Painted and gilded linden wood
Gift of Ethel Morrison Van Derlip in memory of her mother, Julia Kellogg Morrison
The details of the legend illustrate how fragments of historical fact became distorted and were combined over hundreds of years, when most
people learned stories by hearing them, not by reading them. Catherine, if she existed, may have been the daughter of a nobleman but
not of a king, since Alexandria was under Roman rule in 300 A.D. Although Maxentius was indeed the current Roman emperor (reigned
306-312 A.D.) with authority over the African provinces, he followed a policy of tolerance towards Christians. There is no record that
he put his wife to death. His army was defeated by the forces of the future emperor Constantine at the battle of Milvan bridge (28
October 312) and along with thousands of his troops Maxentius drowned in the Tiber River.
Many elements of the Saint Catherine legend are similar to those of the life of an ancient philosopher named Hypatia (high-PAY-shuh).
Around 300 AD, Alexandria, Egypt, was the Western world's intellectual, scientific, and philosophic center. It was also the site of
tremendous turmoil as Christianity gained political and intellectual power. Although Hypatia taught so-called pagan philosophies in
Alexandria, she was given special treatment by Christian leaders in the city. She died in 415, evidently murdered by a group of fanatical
Whatever her origins, Saint Catherine of Alexandria was one of the most popular Christian saints in Europe during the later Middle
Ages. Jacobus de Voragine (ja-KOH-bus duh ve-RAJ-i-nee) popularized the story of her martyrdom in his well-known collection of saints'
lives, called The Golden Legend. She was the patron saint of young girls, students, clergy, philosophers, and craftspeople, such as
wheelwrights, spinners, and millers, whose work centered on the wheel. Perhaps because of her association with Hypatia, the Catholic
Church considered Catherine's history unreliable and removed her from its calendar of saints in 1969.
During the 14th century, artists regularly included Saint Catherine in large-scale altarpieces. Rows of standing saints typically

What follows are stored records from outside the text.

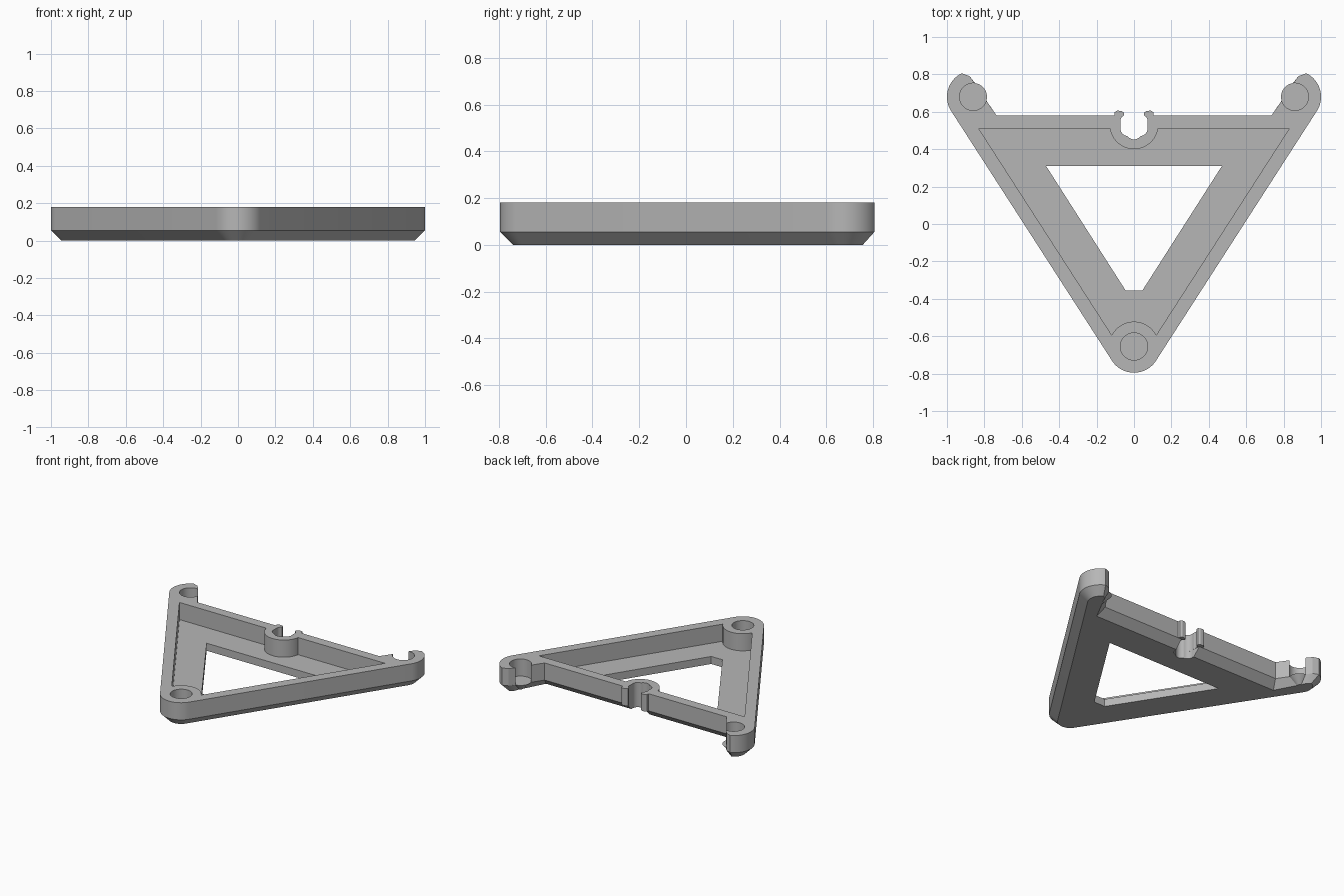
import bpy, bmesh
from math import sin, cos, radians

if "Cube" in bpy.data.objects:
    bpy.data.objects.remove(bpy.data.objects["Cube"], do_unlink=True)

HEIGHT, FLOOR, CHAMFER = 0.18, 0.055, 0.055
FRONT, CORNER, CLIP = (0, -0.655), (0.86, 0.68), (0, 0.53)
OUTER, HOLE, BOSS = 0.14, 0.073, 0.13
SIDE = -32.8  # direction the slanted sides face

grey = bpy.data.materials.new("grey plastic")
grey.use_nodes = True
grey.diffuse_color = (0.47, 0.47, 0.47, 1)
grey.node_tree.nodes["Principled BSDF"].inputs["Base Color"].default_value = grey.diffuse_color


def arc(centre, radius, start, end, steps=12):
    angles = [radians(start + (end - start) * i / steps) for i in range(steps + 1)]
    return [(centre[0] + radius * cos(a), centre[1] + radius * sin(a)) for a in angles]


def mirrored(half):
    """Close a right-hand half outline that starts and ends on x = 0."""
    return half + [(-x, y) for x, y in reversed(half) if x > 1e-4]


def solid(name, loops, z0, z1):
    """Loft each (bottom, top) loop pair and fill both ends, keeping the holes open."""
    bm = bmesh.new()
    ends = ([], [])
    for bottom, top in loops:
        low = [bm.verts.new((x, y, z0)) for x, y in bottom]
        high = [bm.verts.new((x, y, z1)) for x, y in top]
        for i in range(len(low)):
            j = (i + 1) % len(low)
            bm.faces.new((low[i], low[j], high[j], high[i]))
            ends[0].append(bm.edges.get((low[i], low[j])))
            ends[1].append(bm.edges.get((high[i], high[j])))
    for edges in ends:
        bmesh.ops.triangle_fill(bm, edges=edges, use_beauty=True)
    bmesh.ops.recalc_face_normals(bm, faces=bm.faces)
    mesh = bpy.data.meshes.new(name)
    bm.to_mesh(mesh)
    bm.free()
    mesh.materials.append(grey)
    obj = bpy.data.objects.new(name, mesh)
    bpy.context.collection.objects.link(obj)
    bpy.ops.object.select_all(action="DESELECT")
    obj.select_set(True)
    bpy.context.view_layer.objects.active = obj
    bpy.ops.object.shade_smooth_by_angle(angle=radians(30))
    return obj


# Scalloped inside of the clip, from its right side down to the middle
def scallop(start):
    points = []
    for i in range(25):
        a = start + (-90 - start) * i / 24
        r = 0.07 + 0.008 * abs(cos(radians(3 * (a + 90))))
        points += arc(CLIP, r, a, a, 1)[:1]
    return points


# Outer outline up to the lip of the open corner socket
def rounded_sides(inset):
    shell = arc(FRONT, OUTER - inset, -90, SIDE) + arc(CORNER, OUTER - inset, SIDE, 64, 16)
    return shell + arc(CORNER, 0.112 - inset, 80, 80, 1)[:1]


# Base plate with chamfered underside, socket floors and central opening
def base_outline(inset):
    half = rounded_sides(inset) + arc(CORNER, HOLE + 0.001 - inset, 98, 196)
    half += [(0.735 + inset / 2, 0.58 - inset), (0.076, 0.58 - inset)]
    return mirrored(half + scallop(-8))


opening = mirrored([(0, -0.355), (0.045, -0.355), (0.47, 0.31), (0, 0.31)])
solid("base_plate", [(base_outline(CHAMFER), base_outline(0)), (opening, opening)], 0, FLOOR)

# Raised wall with open corner sockets and a snap clip in the back
hook = [(0.105, 0.58), (0.103, 0.598), (0.09, 0.606), (0.068, 0.605),
        (0.053, 0.595), (0.052, 0.582), (0.064, 0.573)]
wall = rounded_sides(0) + arc(CORNER, HOLE, 98, -164, 32)
wall = mirrored(wall + [(0.735, 0.58)] + hook + scallop(27))

# Pocket inside the wall, bulging around the front socket and the clip
pocket = arc(FRONT, BOSS + 0.003, 90, 27) + [(0.83, 0.51)]
pocket = mirrored(pocket + arc(CLIP, BOSS, -9, -90))
socket = arc(FRONT, HOLE, 0, 360, 40)[:-1]
solid("rim_wall", [(wall, wall), (pocket, pocket), (socket, socket)], FLOOR, HEIGHT)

flanked a central figure of Christ or the Virgin Mary. These sculptures were used to educate the illiterate about Christian theology
and to inspire devotion.
Another example of a linden wood scuplture
Follower of Hans Klocker
1495 - 1510
polychromed and gilt wood
The John R. Van Derlip Fund
Altarpiece saints were often carved from linden wood, also known as limewood, which grew in the dense forests of southern Germany and Austria.
Sculptors prized the expensive linden wood because its uniform grain enabled them to carve out complex drapery patterns without cracking
the wood. People believed that linden wood had magical qualities, and its leaves, seeds, and flowers were used in medicines. Images were
thought to be more powerful when carved from this magical wood.
Detail of Maxentius from the base of Saint Catherine of Alexandria's feet
Saint Catherine of Alexandria
This 15th-century linden wood sculpture from Austria probably stood in a large elevated altarpiece. For this reason, Catherine is
looking down at the viewer. The back of the sculpture is hollowed out, indicating that only the front was meant to be seen. Catherine
is depicted as a graceful young woman. She stands tall on the back of a small prone figure of Maxentius, showing the triumph of faith
over evil. Her crown indicates her royal status. Uncharacteristically, she is not accompanied by her customary
especially a spiked wheel, a martyr's palm, and a wedding ring.
Catherine is represented not as a 4th century Egyptian woman, but as an aristocratic woman living in 15th century Austria. Catherine, renowned
for her beauty, has long, wavy hair. Her stocky body and her idealized facial features - small delicate red mouth, small sharp chin, long
narrow nose, broad cheeks, and high forehead - are typical of Austrian and German Gothic representations of female saints. Traces of paint
indicate that her face was painted creamy white. She wears a fashionable 15th-century ensemble of a high-waisted gown, loose outer cloak,
and pointed shoes. Traces of color show that her cloak was once
and the lining was painted blue. The red patches are remnants of the glue used to attach the
Detail of folds from Saint Catherine of Alexandria
Catherine delicately lifts the hem of her cape as she steps over Maxentius. The folds of her voluminous drapery are crinkled and brittle. Because
of these sharp, angular folds, the late Gothic manner in which she is carved is called the "hard style."